The hegemonic thinking of the US imposes a multiple-choice question on non-Western countries, dividing the diverse world into allies, geopolitical pawns, and geopolitical opponents or even enemies, and treating them differently. G7 countries are allies, Central Asian countries are pawns, and China is an opponent. This seems clear and distinct in Washington's eyes. However, they will never realize the immense disrespect toward countries seen as pawns and the great malice toward countries seen as opponents. Even allies are often the bullying targets that can be blackmailed at US will. They also disregard the serious damage caused by their actions to the overall interests of humanity.

The stark contrast between the clean stream of multilateralism injected by China and Central Asian countries in Xi'an and the geopolitical sewage discharged by the G7 in Hiroshima is evident.
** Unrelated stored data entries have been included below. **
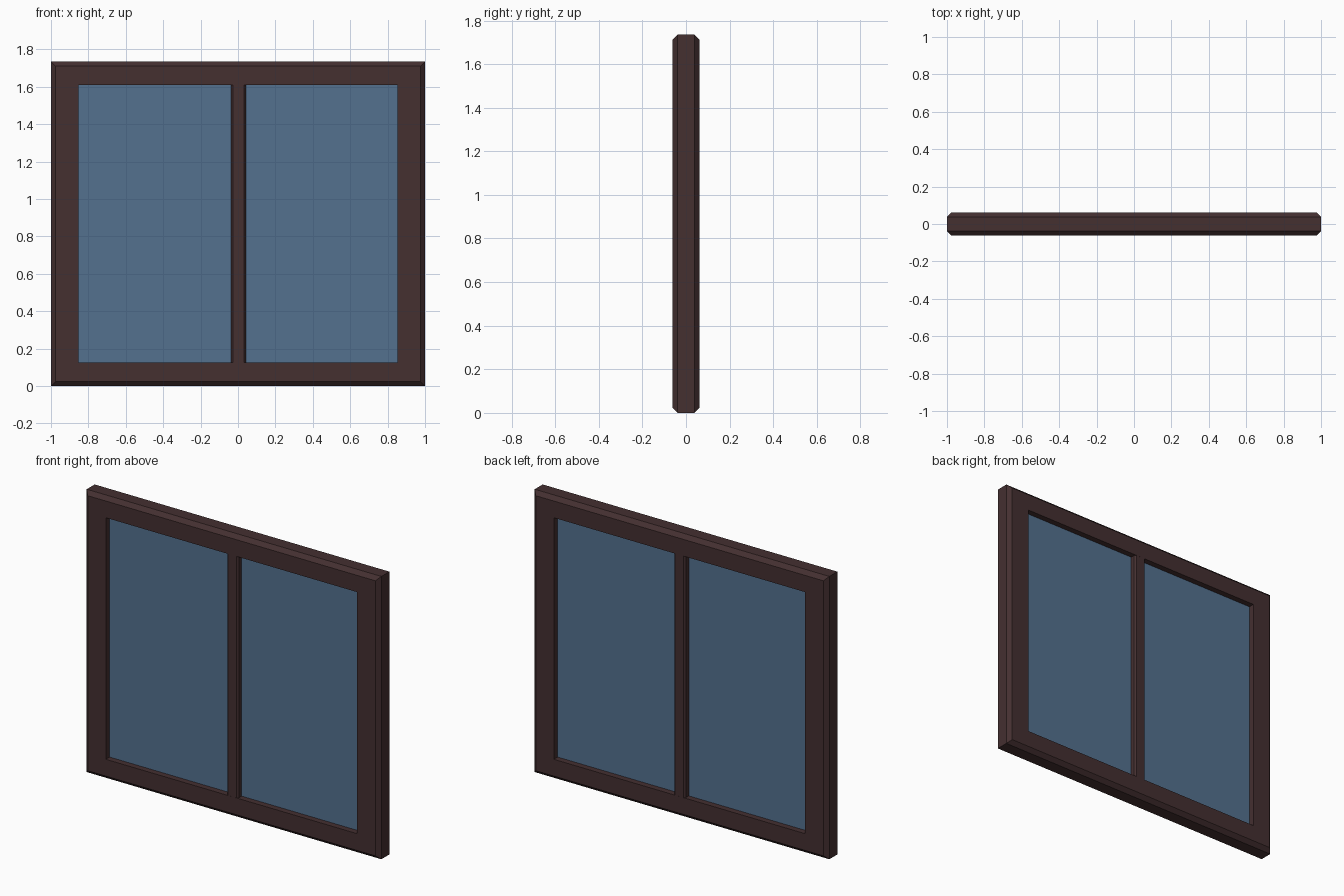
import bpy
import bmesh

cube = bpy.data.objects.get("Cube")
if cube:
    bpy.data.objects.remove(cube, do_unlink=True)

WIDTH, HEIGHT = 2.0, 1.735
HALF_DEPTH, CHAMFER = 0.0625, 0.024
OPEN_X, OPEN_Z = 0.853, 0.741      # half size of the opening
MID_Z = HEIGHT / 2


def make_material(name, rgb, alpha=1.0):
    mat = bpy.data.materials.new(name)
    mat.use_nodes = True
    bsdf = next(n for n in mat.node_tree.nodes if n.type == 'BSDF_PRINCIPLED')
    bsdf.inputs["Base Color"].default_value = (*rgb, 1.0)
    bsdf.inputs["Roughness"].default_value = 0.6
    bsdf.inputs["Alpha"].default_value = alpha
    mat.diffuse_color = (*rgb, alpha)
    return mat


def finish(name, bm, mat):
    bmesh.ops.recalc_face_normals(bm, faces=bm.faces)
    mesh = bpy.data.meshes.new(name)
    bm.to_mesh(mesh)
    bm.free()
    mesh.materials.append(mat)
    obj = bpy.data.objects.new(name, mesh)
    bpy.context.collection.objects.link(obj)
    return obj


def make_box(name, x0, x1, depth, z0, z1, mat, chamfer=0.0):
    bm = bmesh.new()
    bmesh.ops.create_cube(bm, size=1.0)
    for v in bm.verts:
        v.co.x = x1 if v.co.x > 0 else x0
        v.co.y = depth if v.co.y > 0 else -depth
        v.co.z = z1 if v.co.z > 0 else z0
    if chamfer:
        # Only the long upright edges are cut
        upright = [e for e in bm.edges
                   if abs(e.verts[0].co.z - e.verts[1].co.z) > 0.1]
        bmesh.ops.bevel(bm, geom=upright, offset=chamfer, segments=1,
                        affect='EDGES')
    return finish(name, bm, mat)


wood = make_material("dark brown wood", (0.058, 0.029, 0.030))
glass = make_material("blue glass", (0.088, 0.165, 0.275), 0.8)

# Outer frame: rectangular rings joined around a chamfered section
outer = (WIDTH / 2, MID_Z)
front = (outer[0] - CHAMFER, outer[1] - CHAMFER)
opening = (OPEN_X, OPEN_Z)
section = [(outer, CHAMFER - HALF_DEPTH), (front, -HALF_DEPTH),
           (opening, -HALF_DEPTH), (opening, HALF_DEPTH),
           (front, HALF_DEPTH), (outer, HALF_DEPTH - CHAMFER)]
bm = bmesh.new()
rings = [[bm.verts.new((sx * hx, y, MID_Z + sz * hz))
          for sx, sz in ((-1, -1), (1, -1), (1, 1), (-1, 1))]
         for (hx, hz), y in section]
for i, ring in enumerate(rings):
    after = rings[(i + 1) % len(rings)]
    for j in range(4):
        k = (j + 1) % 4
        bm.faces.new((ring[j], ring[k], after[k], after[j]))
finish("window_frame", bm, wood)

# Centre post, flush with the frame
z_low, z_high = MID_Z - OPEN_Z, MID_Z + OPEN_Z
make_box("centre_post", -0.037, 0.043, HALF_DEPTH - 0.0005, z_low, z_high,
         wood, chamfer=0.011)

# Glass panes on each side of the post
make_box("right_pane", -OPEN_X, -0.037, 0.026, z_low, z_high, glass)
make_box("left_pane", 0.043, OPEN_X, 0.026, z_low, z_high, glass)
In terms of intentions, on one side, there is a shared destiny when both sides benefit based on mutual respect and equality; on the other side, there is the imperial arrogance of "one is superior than others," and the interest system of "Washington supremacy." In terms of specific actions, on one side, there is a focus on "development first," where anything beneficial for development and prosperity is promoted, which inherently makes it open and inclusive; on the other side, there are manifestations of closed and narrow-minded clique politics, filled with confrontation and destruction.

On one side is the extensive consultation and joint contribution, while on the other side is the bargaining "unified stance." These two summits vividly reflect two completely different approaches to dealing with each other in today's world. Washington officials are believed to have a clear target when talking about the G7 Summit, that is, confronting China. In contrast, China has clearly stated that its cooperation with Central Asia is not aimed at any third party, nor does it intend to compete with other mechanisms. China is willing to support any measures that are truly beneficial to regional stability and development and conducive to common prosperity in the region. The two different mindsets, perspectives and patterns are clearly distinguishable.

In recent years, different choices have written different annotations. In terms of development, the Belt and Road Initiative has brought a lot of development opportunities to countries along the route. The participation of the five Central Asian countries in the summit in Xi'an is the most convincing example. In terms of security, the concept of common, comprehensive, cooperative and sustainable security has become increasingly popular. It has promoted a gratifying wave of reconciliation in the Middle East and can be expected to bear fruits in more places in the future. On the other hand, Washington also invested a lot of costs in diplomacy after the end of the Cold War. However, the fact is that wherever it focuses on, there is confrontation and turmoil. From the Iraq War, the Syria War, the "Arab Spring" to the Russia-Ukraine conflict, which one does not have the shadow of the US and the West behind it?

In this sense, some Western media outlets comparing the China-Central Asia Summit with the G7 Summit is a good thing. It allows the world to see what the right path for humanity is, what the people support and what the future of mankind is.